• Required action: In the listing below, locate the line containing "normal=(1, 0, 0))" and the line containing "bridge(bm, far, near, skip=(2, 6))". Output both of them and every line between, exactly as written, and nothing more.

• Exercise inputs:
++++++++
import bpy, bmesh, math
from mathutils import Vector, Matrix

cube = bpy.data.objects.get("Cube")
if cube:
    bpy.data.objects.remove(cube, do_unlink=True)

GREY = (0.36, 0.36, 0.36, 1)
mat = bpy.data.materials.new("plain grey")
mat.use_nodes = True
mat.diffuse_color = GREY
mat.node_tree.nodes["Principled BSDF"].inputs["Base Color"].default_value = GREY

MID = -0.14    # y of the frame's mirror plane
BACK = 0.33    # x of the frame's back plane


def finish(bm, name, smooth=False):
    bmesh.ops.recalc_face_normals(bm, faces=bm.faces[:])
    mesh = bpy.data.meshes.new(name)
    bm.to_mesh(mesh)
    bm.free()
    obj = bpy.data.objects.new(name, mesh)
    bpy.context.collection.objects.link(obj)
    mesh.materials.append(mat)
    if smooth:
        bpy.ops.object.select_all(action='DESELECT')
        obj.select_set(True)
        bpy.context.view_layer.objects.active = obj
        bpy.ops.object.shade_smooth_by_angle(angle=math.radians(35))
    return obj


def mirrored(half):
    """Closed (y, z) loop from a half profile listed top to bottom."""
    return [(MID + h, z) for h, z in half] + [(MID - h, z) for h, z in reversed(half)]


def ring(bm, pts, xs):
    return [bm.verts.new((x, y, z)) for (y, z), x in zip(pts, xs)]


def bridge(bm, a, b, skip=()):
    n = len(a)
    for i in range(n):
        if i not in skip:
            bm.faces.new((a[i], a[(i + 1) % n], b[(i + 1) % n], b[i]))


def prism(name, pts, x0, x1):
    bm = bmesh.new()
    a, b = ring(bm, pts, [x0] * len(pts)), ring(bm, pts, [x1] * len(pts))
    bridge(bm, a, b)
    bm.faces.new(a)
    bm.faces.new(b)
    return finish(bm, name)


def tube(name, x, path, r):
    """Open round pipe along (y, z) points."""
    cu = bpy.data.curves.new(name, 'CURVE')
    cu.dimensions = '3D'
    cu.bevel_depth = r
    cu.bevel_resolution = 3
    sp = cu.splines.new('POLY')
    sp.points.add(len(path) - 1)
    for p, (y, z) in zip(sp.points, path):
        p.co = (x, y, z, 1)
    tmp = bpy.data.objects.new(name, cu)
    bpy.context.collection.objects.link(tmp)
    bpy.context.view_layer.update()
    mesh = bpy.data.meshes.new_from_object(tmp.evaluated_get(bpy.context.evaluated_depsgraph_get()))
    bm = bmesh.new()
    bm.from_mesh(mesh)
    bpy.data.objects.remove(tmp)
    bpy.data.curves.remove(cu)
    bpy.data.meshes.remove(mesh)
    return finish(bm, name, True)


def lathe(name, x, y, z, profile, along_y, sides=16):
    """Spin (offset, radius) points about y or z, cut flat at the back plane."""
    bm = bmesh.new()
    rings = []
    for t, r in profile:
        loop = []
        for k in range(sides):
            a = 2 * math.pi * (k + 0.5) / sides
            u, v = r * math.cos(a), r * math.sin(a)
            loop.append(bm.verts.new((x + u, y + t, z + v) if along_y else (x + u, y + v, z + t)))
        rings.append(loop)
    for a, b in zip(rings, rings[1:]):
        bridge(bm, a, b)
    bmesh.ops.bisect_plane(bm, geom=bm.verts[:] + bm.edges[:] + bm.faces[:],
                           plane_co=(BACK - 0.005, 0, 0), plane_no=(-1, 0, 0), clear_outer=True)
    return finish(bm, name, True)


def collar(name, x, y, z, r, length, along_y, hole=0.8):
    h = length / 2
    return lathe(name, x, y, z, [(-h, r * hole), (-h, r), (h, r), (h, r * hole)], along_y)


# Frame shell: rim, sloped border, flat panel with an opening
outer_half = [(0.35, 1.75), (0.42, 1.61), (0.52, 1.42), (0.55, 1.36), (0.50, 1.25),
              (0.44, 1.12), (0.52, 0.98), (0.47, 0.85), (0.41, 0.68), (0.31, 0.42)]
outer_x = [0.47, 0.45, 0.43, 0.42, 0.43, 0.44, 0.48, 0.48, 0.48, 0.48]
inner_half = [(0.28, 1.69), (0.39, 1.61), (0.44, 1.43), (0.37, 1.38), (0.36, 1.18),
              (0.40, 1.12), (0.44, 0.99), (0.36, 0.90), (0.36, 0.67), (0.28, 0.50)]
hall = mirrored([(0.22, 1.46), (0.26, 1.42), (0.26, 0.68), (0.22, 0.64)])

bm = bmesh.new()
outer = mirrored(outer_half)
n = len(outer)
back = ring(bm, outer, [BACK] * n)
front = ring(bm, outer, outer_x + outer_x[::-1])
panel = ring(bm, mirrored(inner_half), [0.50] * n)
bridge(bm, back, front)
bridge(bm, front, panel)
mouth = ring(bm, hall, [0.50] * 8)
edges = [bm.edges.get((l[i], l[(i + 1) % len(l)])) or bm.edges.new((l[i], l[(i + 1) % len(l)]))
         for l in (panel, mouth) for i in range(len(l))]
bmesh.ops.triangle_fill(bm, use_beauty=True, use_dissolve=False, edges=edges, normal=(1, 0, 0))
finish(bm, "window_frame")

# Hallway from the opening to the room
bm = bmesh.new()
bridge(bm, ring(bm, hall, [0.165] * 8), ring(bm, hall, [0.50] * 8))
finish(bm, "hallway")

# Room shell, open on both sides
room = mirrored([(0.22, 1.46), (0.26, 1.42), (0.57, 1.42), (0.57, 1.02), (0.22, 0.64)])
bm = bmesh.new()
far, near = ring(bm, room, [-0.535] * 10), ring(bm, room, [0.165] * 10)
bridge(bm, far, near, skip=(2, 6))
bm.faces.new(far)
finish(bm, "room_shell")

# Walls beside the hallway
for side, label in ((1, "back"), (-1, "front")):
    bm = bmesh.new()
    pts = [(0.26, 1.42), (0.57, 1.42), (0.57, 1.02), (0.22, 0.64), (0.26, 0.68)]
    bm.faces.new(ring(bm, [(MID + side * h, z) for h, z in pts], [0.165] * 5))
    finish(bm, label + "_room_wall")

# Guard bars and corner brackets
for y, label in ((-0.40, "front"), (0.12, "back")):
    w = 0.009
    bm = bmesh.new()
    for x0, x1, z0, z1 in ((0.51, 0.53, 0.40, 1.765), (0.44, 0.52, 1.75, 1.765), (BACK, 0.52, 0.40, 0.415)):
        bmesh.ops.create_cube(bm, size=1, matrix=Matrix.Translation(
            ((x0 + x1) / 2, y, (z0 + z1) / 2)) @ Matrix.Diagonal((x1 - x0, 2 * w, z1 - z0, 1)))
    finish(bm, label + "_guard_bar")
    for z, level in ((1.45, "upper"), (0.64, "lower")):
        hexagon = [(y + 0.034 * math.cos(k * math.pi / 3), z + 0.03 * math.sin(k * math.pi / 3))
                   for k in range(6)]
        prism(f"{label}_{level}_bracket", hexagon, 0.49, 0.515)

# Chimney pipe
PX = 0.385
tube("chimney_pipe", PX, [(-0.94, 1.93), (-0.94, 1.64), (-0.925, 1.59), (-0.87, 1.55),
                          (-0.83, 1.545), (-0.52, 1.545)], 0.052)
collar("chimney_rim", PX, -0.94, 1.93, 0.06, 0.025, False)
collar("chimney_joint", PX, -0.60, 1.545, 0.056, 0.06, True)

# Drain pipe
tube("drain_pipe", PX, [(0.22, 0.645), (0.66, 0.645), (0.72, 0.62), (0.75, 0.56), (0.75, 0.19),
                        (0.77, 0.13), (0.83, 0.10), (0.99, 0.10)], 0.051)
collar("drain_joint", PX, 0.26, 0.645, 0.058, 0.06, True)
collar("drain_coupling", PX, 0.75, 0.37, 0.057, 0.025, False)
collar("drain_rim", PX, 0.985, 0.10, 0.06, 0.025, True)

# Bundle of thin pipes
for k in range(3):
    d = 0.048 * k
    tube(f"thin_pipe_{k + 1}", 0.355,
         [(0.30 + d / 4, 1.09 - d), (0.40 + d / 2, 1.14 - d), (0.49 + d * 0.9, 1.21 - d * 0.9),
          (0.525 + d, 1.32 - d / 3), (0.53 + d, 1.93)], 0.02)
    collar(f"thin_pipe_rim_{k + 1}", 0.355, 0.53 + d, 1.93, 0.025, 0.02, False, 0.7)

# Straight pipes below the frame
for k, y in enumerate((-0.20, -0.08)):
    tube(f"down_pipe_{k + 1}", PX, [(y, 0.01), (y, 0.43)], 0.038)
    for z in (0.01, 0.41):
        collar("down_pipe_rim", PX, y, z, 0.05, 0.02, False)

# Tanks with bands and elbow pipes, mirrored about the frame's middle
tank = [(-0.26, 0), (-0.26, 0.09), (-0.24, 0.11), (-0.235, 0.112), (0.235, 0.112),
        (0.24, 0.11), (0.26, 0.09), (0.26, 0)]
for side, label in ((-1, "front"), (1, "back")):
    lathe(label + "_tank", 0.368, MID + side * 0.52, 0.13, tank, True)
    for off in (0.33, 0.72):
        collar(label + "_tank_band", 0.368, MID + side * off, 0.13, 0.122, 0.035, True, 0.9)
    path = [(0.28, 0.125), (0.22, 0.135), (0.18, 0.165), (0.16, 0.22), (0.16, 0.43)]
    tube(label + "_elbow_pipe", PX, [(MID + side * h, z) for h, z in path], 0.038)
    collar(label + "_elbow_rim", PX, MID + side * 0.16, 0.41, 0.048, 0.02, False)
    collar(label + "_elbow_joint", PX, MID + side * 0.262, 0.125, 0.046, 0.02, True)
++++++++
• Expected output:
bmesh.ops.triangle_fill(bm, use_beauty=True, use_dissolve=False, edges=edges, normal=(1, 0, 0))
finish(bm, "window_frame")

# Hallway from the opening to the room
bm = bmesh.new()
bridge(bm, ring(bm, hall, [0.165] * 8), ring(bm, hall, [0.50] * 8))
finish(bm, "hallway")

# Room shell, open on both sides
room = mirrored([(0.22, 1.46), (0.26, 1.42), (0.57, 1.42), (0.57, 1.02), (0.22, 0.64)])
bm = bmesh.new()
far, near = ring(bm, room, [-0.535] * 10), ring(bm, room, [0.165] * 10)
bridge(bm, far, near, skip=(2, 6))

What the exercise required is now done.